Similar in theme to both "The Flintstones" and "The Jetsons," The Roman Holidays brought a look at life in Ancient Rome, around 63 AD (with a 1970s touch), as seen through the eyes of Augustus "Gus" Holiday and his family.
Runtime: 30 minutes
Roman Holidays - Roman Holiday - Netflix
Roman Holiday is a 1953 American romantic comedy film directed and produced by William Wyler. It stars Gregory Peck as a reporter and Audrey Hepburn as a royal princess out to see Rome on her own. Hepburn won an Academy Award for Best Actress for her performance; the screenplay and costume design also won. It was written by John Dighton and Dalton Trumbo, though with Trumbo on the Hollywood blacklist, he did not receive a credit; instead, Ian McLellan Hunter fronted for him. Trumbo's credit was reinstated when the film was released on DVD in 2003. On December 19, 2011, full credit for Trumbo's work was restored. Blacklisted director Bernard Vorhaus worked on the film as an assistant director under a pseudonym. It was shot at the Cinecittà studios and on location around Rome during the “Hollywood on the Tiber” era. The film was screened in the 14th Venice film festival within the official program. In 1999, Roman Holiday was selected for preservation in the United States National Film Registry by the Library of Congress as being “culturally, historically, or aesthetically significant”.
Roman Holidays - Plot - Netflix
Ann (Audrey Hepburn), a crown princess on a state visit to Rome, becomes frustrated with her tightly scheduled life and secretly leaves her country's embassy. The delayed effect of a sedative makes her fall asleep on a bench, where Joe Bradley (Gregory Peck), an expatriate reporter for the “American News Service”, finds her without recognizing who she is. Thinking she is intoxicated, Joe lets her spend the night in his apartment. The next morning, Joe hurries off late to work and gives his editor, Mr. Hennessy (Hartley Power), false details of his press conference with the princess. When Hennessy informs him that the event had been cancelled and shows him a news item about her “sudden illness, " he realizes who it actually is in his apartment. Seeing an opportunity, Joe proposes getting an exclusive interview with the princess and Hennessy agrees. Joe hurries home and, hiding the fact that he is a reporter, offers to show his guest “Anya” around Rome. He also calls his photographer friend, Irving Radovich (Eddie Albert), to tag along and secretly take pictures. However, Ann declines Joe's offer and leaves. Enjoying her freedom, she explores an outdoor market. Joe follows and ‘accidentally’ meets her on the Spanish Steps. This time he convinces her to spend the day with him and takes her to a street café, where he meets up with Irving. Later, when she tries to drive the Vespa on which he has taken her for a ride, they are arrested and only get away with it when he and Irving show their press passes.

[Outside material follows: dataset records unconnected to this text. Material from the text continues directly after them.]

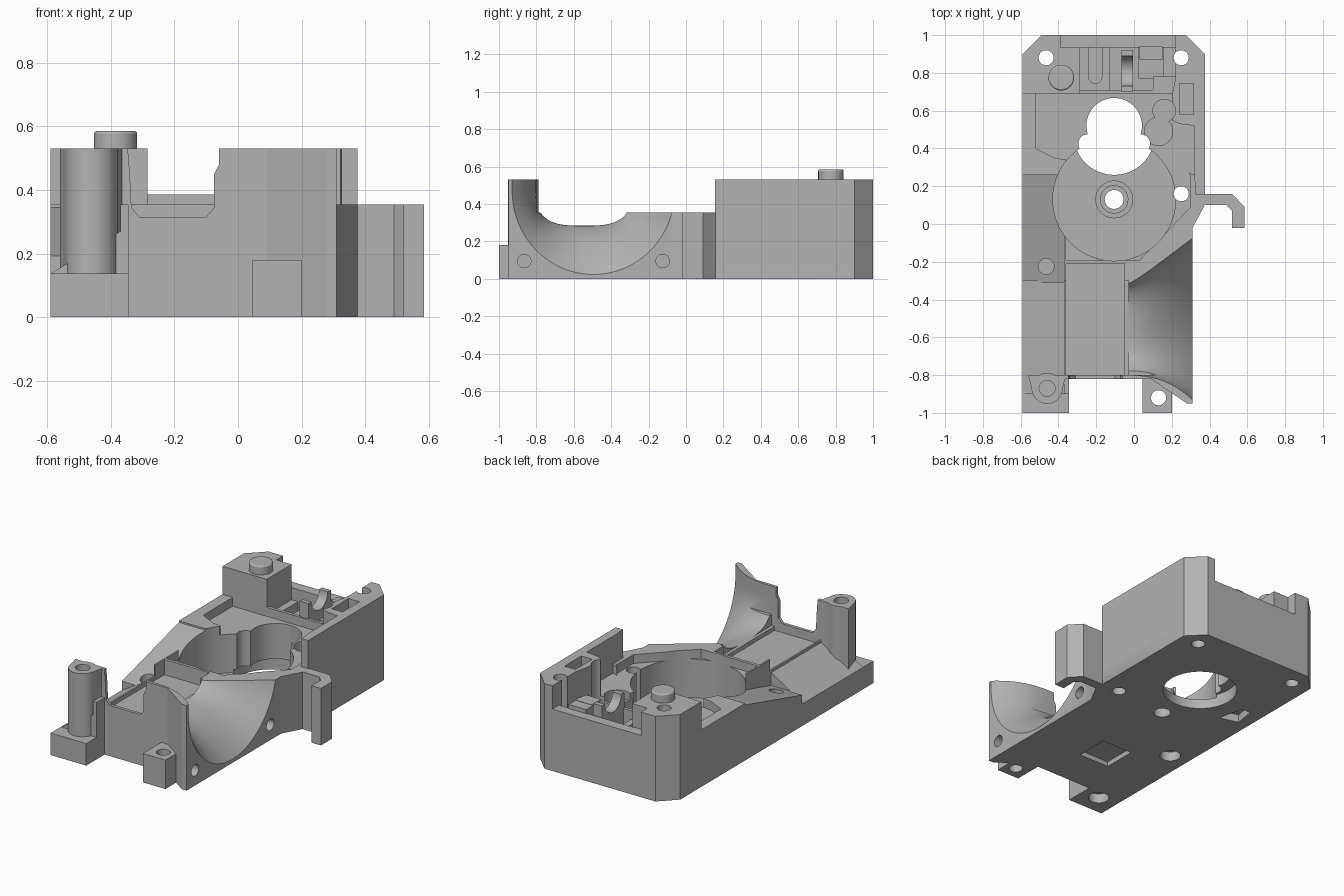
import bpy, bmesh, math

if "Cube" in bpy.data.objects:
    bpy.data.objects.remove(bpy.data.objects["Cube"], do_unlink=True)

grey = bpy.data.materials.new("plain grey")
grey.use_nodes = True
grey.diffuse_color = (0.45, 0.45, 0.45, 1)
grey.node_tree.nodes["Principled BSDF"].inputs["Base Color"].default_value = (0.45, 0.45, 0.45, 1)


def loft(name, rings):
    """Closed solid through rings of equal length."""
    bm = bmesh.new()
    loops = [[bm.verts.new(p) for p in ring] for ring in rings]
    n = len(loops[0])
    for a, b in zip(loops, loops[1:]):
        for i in range(n):
            j = (i + 1) % n
            bm.faces.new((a[i], a[j], b[j], b[i]))
    bm.faces.new(loops[0])
    bm.faces.new(loops[-1])
    bmesh.ops.recalc_face_normals(bm, faces=bm.faces)
    me = bpy.data.meshes.new(name)
    bm.to_mesh(me)
    bm.free()
    me.materials.append(grey)
    ob = bpy.data.objects.new(name, me)
    bpy.context.collection.objects.link(ob)
    return ob


def prism(pts, lo, hi, axis="z", name="tool"):
    place = {"z": lambda p, h: (p[0], p[1], h),
             "y": lambda p, h: (p[0], h, p[1]),
             "x": lambda p, h: (h, p[0], p[1])}[axis]
    return loft(name, [[place(p, h) for p in pts] for h in (lo, hi)])


def box(x0, x1, y0, y1, z0, z1):
    return prism([(x0, y0), (x1, y0), (x1, y1), (x0, y1)], z0, z1)


def cyl(a, b, r, lo, hi, axis="z", n=48, name="tool"):
    turn = [2 * math.pi * i / n for i in range(n)]
    return prism([(a + r * math.cos(t), b + r * math.sin(t)) for t in turn], lo, hi, axis, name)


def combine(body, operation, *tools):
    bpy.context.view_layer.objects.active = body
    for tool in tools:
        mod = body.modifiers.new("shape", "BOOLEAN")
        mod.operation, mod.solver, mod.object = operation, "EXACT", tool
        bpy.ops.object.modifier_apply(modifier=mod.name)
        bpy.data.objects.remove(tool, do_unlink=True)


TOP = 0.7
RIM = 0.355
HIGH = 0.53
DX, DY = -0.105, 0.13    # wheel well centre

# Base slab
body = prism([(-.59, -.9), (-.345, -.9), (-.345, -.82), (.09, -.82), (.28, -.95), (.31, -.95),
              (.31, -.02), (.375, .1), (.375, .9), (.275, 1), (-.49, 1), (-.59, .9)],
             0, RIM, name="housing")

# Sloping side ledges, front tray and stepped pockets
combine(body, "DIFFERENCE",
        prism([(.26, .345), (.26, TOP), (-.31, TOP), (-.31, .19)], -.7, -.37, "x"),
        prism([(-.7, .07), (-.37, .27), (-.37, TOP), (-.7, TOP)], -.95, -.3, "y"),
        box(-.7, -.03, -.8, -.3, .285, TOP),
        box(-.36, -.05, -.8, -.21, .26, TOP),
        prism([(-.36, -.19), (.03, -.19), (.3, .09), (.3, .26), (.13, .4), (-.36, .35)], .3, TOP),
        prism([(-.52, .69), (-.52, .4), (-.42, .35), (-.3, .33), (.13, .33), (.32, .26), (.32, .52),
               (.22, .54), (.2, .69)], .3, TOP),
        box(-.285, .22, .71, .935, .2, TOP))

# Raised walls, corner blocks, feet and tower
combine(body, "UNION",
        prism([(-.59, .69), (-.285, .69), (-.285, .935), (-.39, .935), (-.39, 1), (-.49, 1),
               (-.59, .9)], .1, HIGH),
        prism([(.2, .55), (.24, .53), (.32, .52), (.32, .26), (.325, .155), (.375, .155), (.375, .9),
               (.275, 1), (.22, 1), (.22, .77), (.2, .68)], .1, HIGH),
        box(-.39, .22, .935, 1, .1, .385),
        prism([(-.37, -.82), (.09, -.82), (.28, -.95), (.31, -.95), (.31, -.8), (-.37, -.8)],
              .1, HIGH),
        box(-.59, -.345, -1, -.815, 0, .137),
        box(.045, .2, -1, -.81, 0, .18),
        cyl(-.46, -.87, .082, .05, HIGH),
        prism([(-.542, -.87), (-.378, -.87), (-.36, -.8), (-.56, -.8)], .05, HIGH))

# Rear cavity fittings: slotted block, cradle and stepped bracket
combine(body, "UNION",
        box(-.29, -.13, .7, .94, .15, .31),
        box(-.065, -.005, .7, .92, .15, .45),
        box(0.02, .16, .77, .94, .15, .33),
        box(.03, .15, .87, .94, .15, .41),
        box(.1, .23, .69, .78, .15, .36))
combine(body, "DIFFERENCE",
        box(-.24, -.17, .78, .935, .22, TOP),
        cyl(-.205, .78, .035, .22, TOP),
        cyl(.81, .45, .08, -.09, .01, "x"))

# Front opening and side scoop
combine(body, "DIFFERENCE",
        prism([(-.335, .345), (-.31, .315), (-.1, .315), (-.075, .345), (-.075, .45), (-.06, .48),
               (-.06, TOP), (-.36, TOP), (-.34, .45)], -.83, -.75, "y"))
rings = []
for k in range(14):
    t = k / 12
    left, right = -.8 - .13 * t ** 2.5, -.3 + .24 * t ** 1.1
    bottom, mid = .285 - .262 * t ** 1.7, .47
    yc, ry, rz = (left + right) / 2, (right - left) / 2, mid - bottom
    power = .65 + .35 * min(t, 1)
    ring = [(-.04 + .35 * t, left, TOP)]
    for i in range(33):
        a = math.pi * i / 32
        c, s = math.cos(a), max(math.sin(a), 0)
        ring.append((-.04 + .35 * t, yc - ry * math.copysign(abs(c) ** power, c),
                     mid - rz * s ** power))
    ring.append((-.04 + .35 * t, right, TOP))
    rings.append(ring)
combine(body, "DIFFERENCE", loft("scoop", rings))

# Wheel well, keyhole opening and kidney recess
combine(body, "DIFFERENCE",
        cyl(DX, DY, .325, .06, TOP, n=80),
        cyl(DX, .475, .215, -.1, .08, n=64),
        cyl(DX, .52, .147, -.1, TOP, n=64),
        cyl(DX - .14, .425, .05, .03, TOP),
        cyl(DX + .14, .425, .05, .03, TOP),
        cyl(.13, .49, .075, .12, TOP),
        cyl(.16, .6, .06, .12, TOP))

# Hub with shaft hole
combine(body, "UNION", cyl(DX, DY, .1, .03, .085), cyl(DX, DY, .075, .03, .13))
combine(body, "DIFFERENCE", cyl(DX, DY, .05, -.1, TOP))

# Screw holes: through, blind from both ends, and sideways
for x, y in ((-.465, .88), (.25, .88), (.25, .16), (.13, -.92)):
    combine(body, "DIFFERENCE", cyl(x, y, .04, -.1, TOP, n=32))
for x, y, z in ((-.465, -.225, .13), (-.46, -.87, .47)):
    combine(body, "DIFFERENCE", cyl(x, y, .042, z, TOP, n=32), cyl(x, y, .06, -.1, .06, n=32))
for y in (-.865, -.125):
    combine(body, "DIFFERENCE", cyl(y, .095, .036, .22, .4, "x", 32))

# Slot in the tall wall and recesses underneath
combine(body, "DIFFERENCE",
        box(.24, .315, .58, .745, .43, TOP),
        box(-.265, -.055, -.555, -.345, -.1, .03),
        prism([(-.52, .33), (-.4, .3), (-.44, .46), (-.5, .46)], -.1, .05))

# Side hook and locating pin
hook = prism([(.36, .16), (.52, .16), (.585, .09), (.585, -.02), (.52, -.02), (.52, .07), (.49, .1),
              (.36, .1)], 0, RIM, name="side_hook")
pin = cyl(-.385, .775, .068, HIGH - .01, .585, name="locating_pin")
bevel = pin.modifiers.new("rounded rim", "BEVEL")
bevel.width, bevel.segments = .008, 2

for ob in (body, hook, pin):
    bpy.ops.object.select_all(action="DESELECT")
    ob.select_set(True)
    bpy.context.view_layer.objects.active = ob
    bpy.ops.object.shade_smooth_by_angle(angle=math.radians(30))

That night, at a dance on a boat, government agents called in by the embassy track Ann down and try to force her away. Ann takes part in the fight that breaks out, during which Joe is ambushed and falls into the river and Ann jumps in to save him. After they swim away and police arrest the agents, they share a kiss as they sit shivering on the riverbank. Later, knowing her royal responsibilities must resume, Ann bids a tearful farewell to Joe and returns to the embassy. Meanwhile, Hennessy has come to suspect that the princess was not ill as claimed and tries to get Joe to admit what he knows about it. Joe, however, has decided not to write the story, although he later tells Irving that he is free to sell his photographs. They then leave for the postponed press conference at the embassy, surprising Princess Ann. At the end of the interview, the princess unexpectedly asks to meet the journalists, shaking hands and speaking briefly with each. As she reaches Joe and Irving, the latter presents her with an envelope containing the photographs he had taken. After the interview ends, Joe walks away alone.
Roman Holidays - References - Netflix